This is a question that I have heard over and over again and the typical answer (in my head) has always been… “It’s a limited edition. That should be pretty obvious.”
But when a few top execs ask that question often, you actually begin to wonder why and question the possibility.
I have asked myself a lot lately, “Can limited editions be great innovations?”
Most of the organizations that I have worked for have introduced limited edition products into the market. Some were successful and others failed terribly. For those that were a success, there was always the temptation to keep them longer and scale them up on the one hand. On the other hand, everyone was pretty happy to discontinue those that failed.
Limited editions are new products usually available for a defined period of time and come with exclusivity. Most companies use them strategically to either build brands or refresh an ageing brand. Limited editions create excitement among consumers because only a few products are availed for sale into the market and once sold out no more is produced. This makes it exclusive to a few people.
Innovation introduces new products into the market based on a solid consumer and commercial insight. This means that both the consumer and the business gain value with its introduction. As a result, most innovations consider scalability which is typically the size of prize to the business. The bigger the prize, the more attractive the idea. Unlike innovations, limited editions lack scale as they are not volume drivers. Focus is on the experience and exclusivity making the volumes very low which impacts on the overall cost of the product. On this basis limited editions may not be great innovations
However, if a limited edition is used for test marketing, it can turn out to be a great innovation. Test marketing is a critical step during the innovation process as it validates the idea before the business commits its resources to fully commercialize. Given that test markets are controlled in scope and timing for proper measuring of results, it’s ‘limited’ in a way. So if you introduce a limited edition with the key objective of testing the market you can review the results and go into full commercialization. The only downside to this strategy would be the risk of consumers feeling cheated if the product is fully commercialized as it will no longer be exclusive

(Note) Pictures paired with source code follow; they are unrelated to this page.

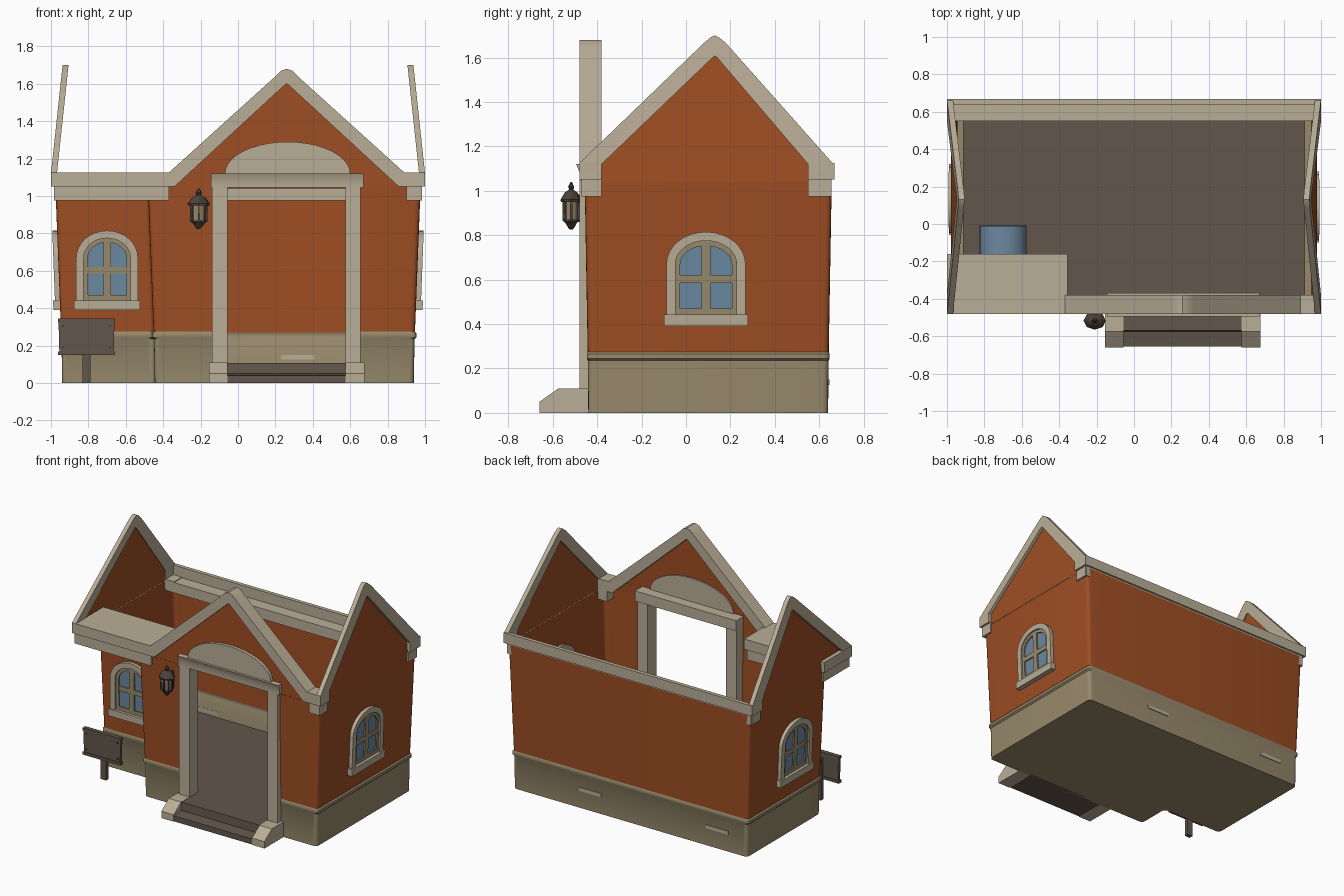
import bpy, bmesh, math
from mathutils import Vector

if "Cube" in bpy.data.objects:
    bpy.data.objects.remove(bpy.data.objects["Cube"])


def material(name, rgb):
    m = bpy.data.materials.new(name)
    m.diffuse_color = (*rgb, 1)
    m.use_nodes = True
    m.node_tree.nodes["Principled BSDF"].inputs["Base Color"].default_value = m.diffuse_color
    return m


RED = material("orange brick", (0.34, 0.075, 0.017))
TRIM = material("pale stone", (0.49, 0.42, 0.31))
BASE = material("tan stone", (0.31, 0.25, 0.147))
BROWN = material("brown floor", (0.122, 0.093, 0.07))
DARK = material("dark metal", (0.07, 0.053, 0.042))
GLASS = material("blue glass", (0.15, 0.25, 0.36))


def mesh(name, verts, faces, *mats, fix=True):
    me = bpy.data.meshes.new(name)
    me.from_pydata([tuple(v) for v in verts], [], faces)
    for m in mats:
        me.materials.append(m)
    if fix:
        bm = bmesh.new()
        bm.from_mesh(me)
        bmesh.ops.recalc_face_normals(bm, faces=bm.faces)
        bm.to_mesh(me)
        bm.free()
    ob = bpy.data.objects.new(name, me)
    bpy.context.collection.objects.link(ob)
    return ob


def front_map(u, v, d):      # u = x, v = z, d = distance toward the front
    return Vector((u, -d, v))


def prism(name, pts, d0, d1, mp, mat):
    n = len(pts)
    verts = [mp(u, v, d) for d in (d0, d1) for u, v in pts]
    faces = [list(range(n)), list(range(n, 2 * n))]
    faces += [[i, (i + 1) % n, n + (i + 1) % n, n + i] for i in range(n)]
    return mesh(name, verts, faces, mat)


def band(name, outer, inner, d0, d1, mp, mat):
    """Solid strip between two matching open paths."""
    n = len(outer)
    verts = [mp(u, v, d) for d in (d0, d1) for p in (outer, inner) for u, v in p]
    a, b, c, e = 0, n, 2 * n, 3 * n
    faces = [[0, b, e, c], [n - 1, b + n - 1, e + n - 1, c + n - 1]]
    for i in range(n - 1):
        for p, q in ((a, b), (c, e), (a, c), (b, e)):
            faces.append([p + i, p + i + 1, q + i + 1, q + i])
    return mesh(name, verts, faces, mat)


def box(name, x, y, z, mat, mp=front_map):
    """Box from ranges; y is true y for the front map."""
    pts = [(x[0], z[0]), (x[1], z[0]), (x[1], z[1]), (x[0], z[1])]
    return prism(name, pts, -y[1], -y[0], mp, mat)


# ---- Walls: open footprint path from door side to door side, lofted upward
corners = [(.58, -.44, 0, -1), (.94, -.44, 1, -1), (.94, .64, 1, 1), (-.94, .64, -1, 1),
           (-.94, -.2, -1, -1), (-.445, -.2, -1, -1), (-.445, -.44, -1, -1), (-.06, -.44, 0, -1)]
path = [corners[0]]
for k in range(1, 7):
    c = Vector(corners[k][:2])
    p = c + (Vector(corners[k - 1][:2]) - c).normalized() * .03
    q = c + (Vector(corners[k + 1][:2]) - c).normalized() * .03
    for i in range(5):
        t = i / 4
        r = p * (1 - t) ** 2 + c * 2 * t * (1 - t) + q * t * t
        path.append((r.x, r.y, *corners[k][2:]))
path.append(corners[-1])


def loft(name, levels, mat):
    n = len(path)
    verts = [(x + sx * o, y + sy * o * .45, z) for z, o in levels for x, y, sx, sy in path]
    faces = [[j * n + i, j * n + i + 1, (j + 1) * n + i + 1, (j + 1) * n + i]
             for j in range(len(levels) - 1) for i in range(n - 1)]
    return mesh(name, verts, faces, mat, fix=False)


loft("stone_base", [(0, 0), (.235, .004), (.245, .015), (.265, .015), (.275, .006)], BASE)
loft("brick_walls", [(.27, .006), (1.04, .036)], RED)
n = len(path)
mesh("underside", [(p[0], p[1], 0) for p in path], [list(range(n))[::-1]], BASE, fix=False)
mesh("floor", [(p[0], p[1], .11) for p in path], [list(range(n))], BROWN, fix=False)
for s in (1, -1):
    y0 = -.38 if s > 0 else -.16
    box("inner_ledge", sorted((s * .912, s * .945)), (y0, .55), (.262, .27), BASE)
for x in (.32, -.7):
    box("pale_base_stone", (x - .09, x + .09), (.64, .646), (.125, .15), TRIM)

# ---- Gable panels
mesh("front_gable", [(-.44, -.455, 1.04), (.93, -.455, 1.04), (.26, -.455, 1.64)], [[0, 1, 2]], RED, fix=False)


def lean(s):
    return lambda u, v, d: Vector((s * (min(1.0, 1.0 - .107 * (v - 1.12)) + d), u, v))


for s, side in ((1, "right"), (-1, "left")):
    mp = lean(s)
    pts = [(-.44, 1.04), (.61, 1.04), (.61, 1.12), (.13, 1.65), (-.44, 1.12)]
    f = list(range(5))
    mesh(side + "_gable", [mp(u, v, -.022) for u, v in pts], [f if s > 0 else f[::-1]], RED, fix=False)
    # Raked trim with rounded peak
    band(side + "_gable_trim",
         [(-.48, 1.05), (-.48, 1.125), (.08, 1.665), (.11, 1.69), (.13, 1.7), (.15, 1.69), (.18, 1.665), (.66, 1.125), (.66, 1.05)],
         [(-.38, 1.05), (-.38, 1.12), (.12, 1.6), (.128, 1.605), (.13, 1.607), (.132, 1.605), (.14, 1.6), (.55, 1.12), (.55, 1.05)],
         -.032, 0, mp, TRIM)
    for y in ((-.47, -.38), (.55, .65)):
        box(side + "_corner_block", sorted((s * .9, s * .985)), y, (.975, 1.055), TRIM)

# ---- Front trim, porch slab and back cornice
band("front_gable_trim",
     [(-.4, 1.125), (-.37, 1.125), (.2, 1.64), (.23, 1.67), (.26, 1.68), (.29, 1.67), (.32, 1.64), (.89, 1.125), (1, 1.125)],
     [(-.4, 1.05), (-.34, 1.05), (.24, 1.585), (.25, 1.595), (.26, 1.6), (.27, 1.595), (.28, 1.585), (.86, 1.05), (1, 1.05)],
     .38, .48, front_map, TRIM)
box("porch_slab", (-1, -.355), (-.48, -.16), (1.05, 1.125), TRIM)
box("porch_soffit", (-.985, -.37), (-.47, -.17), (.975, 1.05), TRIM)
box("back_cornice", (-1, 1), (.64, .668), (1.05, 1.125), TRIM)
box("back_cornice_ledge", (-.98, .98), (.55, .655), (.975, 1.05), TRIM)

# ---- Door surround
for a, b in ((-.14, -.055), (.575, .655)):
    box("door_pillar", (a, b), (-.48, -.38), (.1, 1.05), TRIM)
prism("door_lintel", [(-.48, 1.045), (-.48, 1.085), (-.495, 1.12), (-.37, 1.12), (-.37, 1.045)],
      -.145, .67, lambda u, v, d: Vector((d, u, v)), TRIM)
arc = [(.265 + .335 * math.cos(math.pi * i / 20), 1.12 + .17 * math.sin(math.pi * i / 20)) for i in range(21)]
prism("door_arch", arc, .445, .478, front_map, TRIM)

# ---- Steps with sloped cheek blocks
side_map = lambda u, v, d: Vector((d, u, v))
cheek = [(-.66, 0), (-.66, .05), (-.575, .11), (-.44, .11), (-.44, 0)]
for a, b in ((-.155, -.055), (.575, .675)):
    prism("step_cheek", cheek, a, b, side_map, TRIM)
prism("door_steps", [(-.655, 0), (-.655, .04), (-.575, .05), (-.57, .108), (-.42, .108), (-.42, 0)],
      -.06, .58, side_map, BROWN)


# ---- Arched windows
def arch(hw, z0, zs, zt, k=16):
    return [(-hw, z0)] + [(-hw * math.cos(math.pi * i / k), zs + (zt - zs) * math.sin(math.pi * i / k))
                          for i in range(k + 1)] + [(hw, z0)]


def window(name, mp, w, glass_depth):
    band(name + "_surround", arch(w, .42, .67, .815), arch(w - .04, .42, .67, .775), -.02, .025, mp, TRIM)
    band(name + "_frame", arch(w - .038, .44, .67, .777), arch(w - .062, .44, .67, .752), -.01, .014, mp, BASE)
    prism(name + "_glass", arch(w - .04, .44, .67, .775), -glass_depth, .004, mp, GLASS)
    box(name + "_mullion", (-.02, .02), (-.014, .01), (.44, .77), BASE, mp)
    box(name + "_crossbar", (.04 - w, w - .04), (-.012, .01), (.585, .62), BASE, mp)
    box(name + "_bottom_rail", (.04 - w, w - .04), (-.014, .01), (.44, .47), BASE, mp)
    box(name + "_sill", (-w - .012, w + .012), (-.035, .02), (.392, .442), TRIM, mp)


window("front_window", lambda u, v, d: Vector((u - .7, -.202 - .012 * v - d, v)), .165, .2)
window("right_window", lambda u, v, d: Vector((.937 + .038 * v + d, .09 + u, v)), .178, .01)
window("left_window", lambda u, v, d: Vector((-.937 - .038 * v - d, .13 + u, v)), .178, .01)


# ---- Wall lantern
def lathe(name, prof, mat, k=8, c=(-.21, -.517)):
    verts = [(c[0] + r * math.cos(2 * math.pi * i / k), c[1] + r * .8 * math.sin(2 * math.pi * i / k), z)
             for r, z in prof for i in range(k)]
    faces = [[j * k + i, j * k + (i + 1) % k, (j + 1) * k + (i + 1) % k, (j + 1) * k + i]
             for j in range(len(prof) - 1) for i in range(k)]
    faces += [list(range(k))[::-1], list(range((len(prof) - 1) * k, len(prof) * k))]
    return mesh(name, verts, faces, mat)


lathe("lantern_bottom", [(.008, .825), (.018, .835), (.032, .855), (.042, .862), (.042, .872)], DARK)
lathe("lantern_glass", [(.036, .868), (.044, .955)], BASE)
lathe("lantern_cap", [(.058, .95), (.06, .96), (.035, .993), (.012, 1.005), (.017, 1.018), (.004, 1.04)], DARK)
for i in range(8):
    a = 2 * math.pi * i / 8
    x, y = -.21 + .041 * math.cos(a), -.517 + .033 * math.sin(a)
    box("lantern_bar", (x - .005, x + .005), (y - .005, y + .005), (.865, .955), DARK)
box("lantern_bracket", (-.222, -.198), (-.5, -.45), (.86, .98), DARK)

# ---- Signboard on a post
box("sign_post", (-.832, -.788), (-.39, -.36), (0, .3), BROWN)
prism("sign_board", [(-.955, .155), (-.665, .155), (-.66, .34), (-.96, .345)], .385, .405, front_map, BROWN)
for z in (.16, .335):
    box("sign_rail", (-.962, -.658), (-.41, -.38), (z - .01, z + .01), BROWN)
for x in (-.935, -.685):
    for z in (.19, .305):
        box("sign_bolt", (x - .006, x + .006), (-.41, -.4), (z - .006, z + .006), DARK)

# ---- Smooth rounded parts, keep edges sharp
bpy.ops.object.select_all(action='SELECT')
bpy.context.view_layer.objects.active = bpy.context.collection.objects[0]
bpy.ops.object.shade_smooth_by_angle(angle=math.radians(30))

Have you struggled with the idea of making a limited edition a permanent product in market? Share your thoughts and experiences.